Spring came and melted the snow and ice.
The earth was covered in soft velvet.
Freed from winter's hibernation and heartache
all that lives dings with its heart to warmth and light.
The birds fly in and spring entered the blossoming garden,
and the youths made a racket like fledglings.
The old men rose again as from the grave
and are honestly happy to meet again their friends.
The families hurry to their kinsmen in the nearby aul:
embraces, exclamations—a happy commotion.
Young laughter is carried on the air in triumph.
The people have shaken off the winter worries.
Sharp cries come from the she-camels and the lambs
bleat in the yard.
Butterflies and birds flutter in the ravines.
Powerful streams burble, wind and flow
under the fixed gaze of trees and flowers.
Swans and geese glide decorously past the banks.
The children rush about searching for birds' nests.
You gallop on your winged horse.
The hawk soars up, its plumage flashing,
you strap the prey to your saddle—
and the girls playfully block your way.
The young girls' costumes are wonderful.
The snowdrops flower and delight the soul.
The sparrows in the sky and the nightingales in the
ravines sing their songs
The cuckoo and thrush echo them from the mountains.
The trading folk come with new goods.
The peasants get down to reaping.
Everyone is rewarded for their long work and sweat.
The flocks multiply with the new young.
What a wonderful world the Creator has given us!
He magnanimously and generously gave us his light.
When mother-earth fed us from her breast,
our Father in heaven thoughtfully inclined over us.
Your soul trusts in the mercy of Allah,
who has breathed life with spring into the earth.
The cattle have grown fat in the steppe, abundance descends,
and man's spirits soar, he comes to from the time of losses.
Everything, except for the black rocks, is warm and pulses with life.
Everyone is so generous that the skinflints are angry.
You follow the rebirth of the world with rapture—
the soul finds its stronghold in the Creator.
Old women and men go out in the sun, the children are uproarious.
The herds bask in the sun, glossy and well-fed.
The trill and chirruping of songbirds flows.
The calls of the geese and swans come from the river.
The sunset has faded.
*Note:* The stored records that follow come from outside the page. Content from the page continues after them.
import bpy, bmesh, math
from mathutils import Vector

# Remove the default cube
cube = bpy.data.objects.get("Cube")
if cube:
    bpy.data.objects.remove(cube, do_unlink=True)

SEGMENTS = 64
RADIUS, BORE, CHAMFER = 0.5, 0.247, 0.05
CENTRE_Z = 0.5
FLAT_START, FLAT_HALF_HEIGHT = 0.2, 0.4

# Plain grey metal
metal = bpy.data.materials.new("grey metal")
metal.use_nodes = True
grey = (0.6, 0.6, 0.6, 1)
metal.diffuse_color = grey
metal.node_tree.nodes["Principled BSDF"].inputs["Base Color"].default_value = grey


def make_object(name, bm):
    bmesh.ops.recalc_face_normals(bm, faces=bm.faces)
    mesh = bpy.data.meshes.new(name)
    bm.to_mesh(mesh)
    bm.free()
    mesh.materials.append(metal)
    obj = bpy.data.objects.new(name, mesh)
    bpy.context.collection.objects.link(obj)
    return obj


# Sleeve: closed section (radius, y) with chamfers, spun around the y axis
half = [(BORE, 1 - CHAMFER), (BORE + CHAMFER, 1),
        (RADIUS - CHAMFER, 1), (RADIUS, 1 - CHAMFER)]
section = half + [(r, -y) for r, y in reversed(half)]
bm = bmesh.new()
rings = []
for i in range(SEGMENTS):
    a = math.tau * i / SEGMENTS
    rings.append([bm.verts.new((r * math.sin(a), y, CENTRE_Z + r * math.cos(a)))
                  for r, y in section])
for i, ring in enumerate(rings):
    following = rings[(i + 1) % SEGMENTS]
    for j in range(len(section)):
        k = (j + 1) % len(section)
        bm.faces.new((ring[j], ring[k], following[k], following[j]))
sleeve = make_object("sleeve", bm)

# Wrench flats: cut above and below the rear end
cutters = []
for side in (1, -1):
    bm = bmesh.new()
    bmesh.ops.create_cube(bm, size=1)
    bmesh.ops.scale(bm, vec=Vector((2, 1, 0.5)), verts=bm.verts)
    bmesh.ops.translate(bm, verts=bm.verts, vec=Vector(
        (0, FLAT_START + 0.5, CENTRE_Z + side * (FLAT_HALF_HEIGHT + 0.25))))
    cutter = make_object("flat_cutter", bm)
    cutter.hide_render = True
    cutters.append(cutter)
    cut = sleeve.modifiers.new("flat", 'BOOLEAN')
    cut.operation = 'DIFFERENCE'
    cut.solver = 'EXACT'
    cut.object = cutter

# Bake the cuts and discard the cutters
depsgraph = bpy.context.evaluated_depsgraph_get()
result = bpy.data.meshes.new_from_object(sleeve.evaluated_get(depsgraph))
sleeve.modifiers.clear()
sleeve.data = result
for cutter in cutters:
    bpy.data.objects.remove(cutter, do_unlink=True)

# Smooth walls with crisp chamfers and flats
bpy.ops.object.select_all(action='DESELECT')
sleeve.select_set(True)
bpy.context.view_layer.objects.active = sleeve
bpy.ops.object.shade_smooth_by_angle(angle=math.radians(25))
The moon and stars triumph.
How could the beams of the stars not pierce the darkness.
But in anticipation of the return of the sun
they pale and lose their sparkle.
The sun now, like a bridegroom back from its travels,
arranges its bond with the bride-earth.
The stars and moon turn pale as they see
how light-bearing and immortal is this bond.
The warm wind brings the news to the moon and stars
that the wedding is nigh—the feast is open to all,
that the earth has thrown off its snow-white covering
and beams with a happy smile.
The earth has waited all winter for its beloved sun,
and united with it and slaked its passion:
This is the result of that everlasting passion:
all is in blossom, radiant as the fire-bird.
No one dares to stare straight at the sun,
but they love it and are warmed by its soulful heat.
And I myself saw the sun going into
its gold and purple tent in the evening.